The large number of revisions need not trouble you, for the more of a mosaic the work is, the better. The characters stand to gain by this. The play will be worthless if all the characters resemble you . . . . And who is interested in knowing my life or yours, my thoughts and your thoughts? Give people people, and not yourself.

Avoid “choice” diction. The language should be simple and forceful.

The first act may last as long as a whole hour, but the rest should not be more than twenty minutes each. The crux of the play is the third act, but it must not be so strong a climax as to kill the first act.

I like the “vaudeville.” It begins in a very original way . . . . In one-act things you must write nonsense — there lies their strength.

(T)here is an excessive hysteria in the language. (The character) must not use witticisms; but you make all of them fall into this habit; they keep playing on words, and that tires the attention a little; it is too flashy; the language of your characters is like a white silk dress on which the sun is always shining in full force and which it hurts the eyes to look at.

(I)t ought to be mentioned in the first or second act that she has attempted to poison herself; then, after that hint, the poisoning in the third act will not seem so startling and will be more in place. (He) talks too much; such characters ought to be shown bit by bit among others, for in any case such people are everywhere merely incidental — both in life and on the stage.

One usually dislikes a play while writing it, but afterward it grows on one. Let others judge and make decisions.

If you’d like to read what playwrights such as Arthur Miller, Sam Shepard, Joyce Carol Oates and others have to say about the art and craft of writing for the stage, type “On Playwriting” into the small sidebar window and tap the Search button.


Today’s Gag

August 5, 2013

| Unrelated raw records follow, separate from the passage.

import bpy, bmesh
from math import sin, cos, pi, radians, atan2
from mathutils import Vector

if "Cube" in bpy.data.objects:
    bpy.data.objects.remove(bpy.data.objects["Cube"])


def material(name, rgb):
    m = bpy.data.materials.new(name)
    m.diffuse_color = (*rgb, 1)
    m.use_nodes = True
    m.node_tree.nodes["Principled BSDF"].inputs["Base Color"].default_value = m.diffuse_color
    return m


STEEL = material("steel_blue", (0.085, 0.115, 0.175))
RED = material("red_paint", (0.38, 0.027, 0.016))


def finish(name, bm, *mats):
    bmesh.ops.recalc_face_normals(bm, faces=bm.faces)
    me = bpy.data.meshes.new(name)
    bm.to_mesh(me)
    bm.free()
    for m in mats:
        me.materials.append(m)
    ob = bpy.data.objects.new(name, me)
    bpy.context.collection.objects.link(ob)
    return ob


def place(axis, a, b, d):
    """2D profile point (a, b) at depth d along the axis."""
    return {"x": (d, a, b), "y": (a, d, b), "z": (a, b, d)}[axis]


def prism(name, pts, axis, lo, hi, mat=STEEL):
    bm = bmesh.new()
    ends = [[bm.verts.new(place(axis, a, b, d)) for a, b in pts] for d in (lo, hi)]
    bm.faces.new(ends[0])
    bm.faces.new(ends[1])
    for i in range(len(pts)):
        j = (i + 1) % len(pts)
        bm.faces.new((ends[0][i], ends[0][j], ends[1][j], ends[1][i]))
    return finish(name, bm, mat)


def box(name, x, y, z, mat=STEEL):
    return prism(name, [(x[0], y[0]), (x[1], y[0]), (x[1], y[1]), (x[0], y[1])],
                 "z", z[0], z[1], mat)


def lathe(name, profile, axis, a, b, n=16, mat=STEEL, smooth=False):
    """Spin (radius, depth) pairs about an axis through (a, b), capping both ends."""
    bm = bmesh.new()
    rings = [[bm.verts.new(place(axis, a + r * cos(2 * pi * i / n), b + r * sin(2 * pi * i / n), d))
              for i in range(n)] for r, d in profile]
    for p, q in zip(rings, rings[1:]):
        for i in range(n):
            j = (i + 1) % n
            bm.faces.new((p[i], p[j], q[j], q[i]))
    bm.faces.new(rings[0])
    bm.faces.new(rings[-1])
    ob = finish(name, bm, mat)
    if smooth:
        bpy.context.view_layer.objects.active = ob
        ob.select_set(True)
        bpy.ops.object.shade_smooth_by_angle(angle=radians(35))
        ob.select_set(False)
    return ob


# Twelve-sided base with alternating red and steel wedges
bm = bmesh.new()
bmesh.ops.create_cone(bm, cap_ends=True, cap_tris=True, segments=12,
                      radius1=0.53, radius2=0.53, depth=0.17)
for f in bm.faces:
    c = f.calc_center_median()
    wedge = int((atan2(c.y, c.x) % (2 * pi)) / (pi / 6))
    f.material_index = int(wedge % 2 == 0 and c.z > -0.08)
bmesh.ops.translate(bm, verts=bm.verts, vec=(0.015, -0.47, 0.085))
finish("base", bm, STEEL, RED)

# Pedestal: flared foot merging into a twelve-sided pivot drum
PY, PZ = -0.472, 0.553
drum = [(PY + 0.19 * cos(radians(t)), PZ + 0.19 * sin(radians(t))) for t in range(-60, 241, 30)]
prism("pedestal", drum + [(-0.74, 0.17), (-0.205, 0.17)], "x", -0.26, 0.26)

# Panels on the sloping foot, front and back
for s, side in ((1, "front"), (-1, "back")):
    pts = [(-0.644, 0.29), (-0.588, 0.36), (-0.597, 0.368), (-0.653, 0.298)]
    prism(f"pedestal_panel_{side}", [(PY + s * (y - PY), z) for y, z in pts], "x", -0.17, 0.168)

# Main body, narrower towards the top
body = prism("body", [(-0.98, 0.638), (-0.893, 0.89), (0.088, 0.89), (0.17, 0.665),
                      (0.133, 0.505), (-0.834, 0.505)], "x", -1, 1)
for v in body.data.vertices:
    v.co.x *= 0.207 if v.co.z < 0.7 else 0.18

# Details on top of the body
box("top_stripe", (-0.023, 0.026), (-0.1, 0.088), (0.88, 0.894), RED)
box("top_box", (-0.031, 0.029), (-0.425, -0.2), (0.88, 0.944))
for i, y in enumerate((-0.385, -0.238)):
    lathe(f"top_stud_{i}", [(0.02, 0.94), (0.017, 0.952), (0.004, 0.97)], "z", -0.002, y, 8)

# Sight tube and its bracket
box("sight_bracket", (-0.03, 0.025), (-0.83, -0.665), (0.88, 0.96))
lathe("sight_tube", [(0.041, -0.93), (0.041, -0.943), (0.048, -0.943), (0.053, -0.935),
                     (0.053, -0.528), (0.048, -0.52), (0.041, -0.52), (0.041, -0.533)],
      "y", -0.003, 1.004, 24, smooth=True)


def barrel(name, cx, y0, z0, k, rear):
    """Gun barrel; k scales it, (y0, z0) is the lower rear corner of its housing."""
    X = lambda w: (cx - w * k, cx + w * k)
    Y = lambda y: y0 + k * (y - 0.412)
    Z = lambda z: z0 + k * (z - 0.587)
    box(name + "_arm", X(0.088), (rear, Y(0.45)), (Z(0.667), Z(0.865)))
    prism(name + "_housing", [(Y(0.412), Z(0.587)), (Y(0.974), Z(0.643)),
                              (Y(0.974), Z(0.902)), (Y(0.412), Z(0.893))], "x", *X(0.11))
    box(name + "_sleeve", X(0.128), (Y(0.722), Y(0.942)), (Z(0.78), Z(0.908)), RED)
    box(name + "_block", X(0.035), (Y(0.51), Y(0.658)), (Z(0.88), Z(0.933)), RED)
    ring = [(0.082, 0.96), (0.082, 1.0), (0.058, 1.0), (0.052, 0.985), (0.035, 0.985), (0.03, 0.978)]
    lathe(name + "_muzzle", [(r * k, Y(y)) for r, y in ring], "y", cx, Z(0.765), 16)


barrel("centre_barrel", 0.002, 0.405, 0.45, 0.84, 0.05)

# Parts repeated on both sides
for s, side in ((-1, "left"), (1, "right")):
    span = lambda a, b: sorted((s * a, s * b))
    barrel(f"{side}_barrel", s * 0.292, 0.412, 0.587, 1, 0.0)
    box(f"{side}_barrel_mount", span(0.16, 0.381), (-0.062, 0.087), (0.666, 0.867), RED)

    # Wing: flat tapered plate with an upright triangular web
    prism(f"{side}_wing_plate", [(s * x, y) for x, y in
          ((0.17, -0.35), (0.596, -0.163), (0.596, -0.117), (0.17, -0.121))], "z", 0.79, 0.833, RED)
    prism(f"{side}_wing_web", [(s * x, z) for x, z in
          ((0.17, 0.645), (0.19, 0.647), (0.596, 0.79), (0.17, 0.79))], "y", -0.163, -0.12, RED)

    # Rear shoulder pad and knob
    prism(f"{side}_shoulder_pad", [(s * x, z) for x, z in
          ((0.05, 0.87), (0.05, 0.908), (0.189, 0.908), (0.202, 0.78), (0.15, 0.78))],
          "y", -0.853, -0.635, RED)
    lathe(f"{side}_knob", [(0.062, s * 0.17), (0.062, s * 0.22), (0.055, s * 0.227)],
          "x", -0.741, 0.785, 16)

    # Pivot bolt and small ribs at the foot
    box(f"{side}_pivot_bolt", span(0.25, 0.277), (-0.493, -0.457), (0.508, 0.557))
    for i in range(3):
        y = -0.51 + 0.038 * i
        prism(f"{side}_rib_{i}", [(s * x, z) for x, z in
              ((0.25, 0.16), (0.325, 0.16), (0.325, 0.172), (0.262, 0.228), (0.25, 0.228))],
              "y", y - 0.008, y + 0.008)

1307-REFORM-BlogClick image to enlarge. To purchase reprint and/or other rights for this cartoon, buy a framed print, or have it reproduced on T-shirts, mugs, aprons, etc., visit my archives at cartoonstock.com and jantoo.com by clicking the sidebar links.

Copyright © 2013 Jim Sizemore.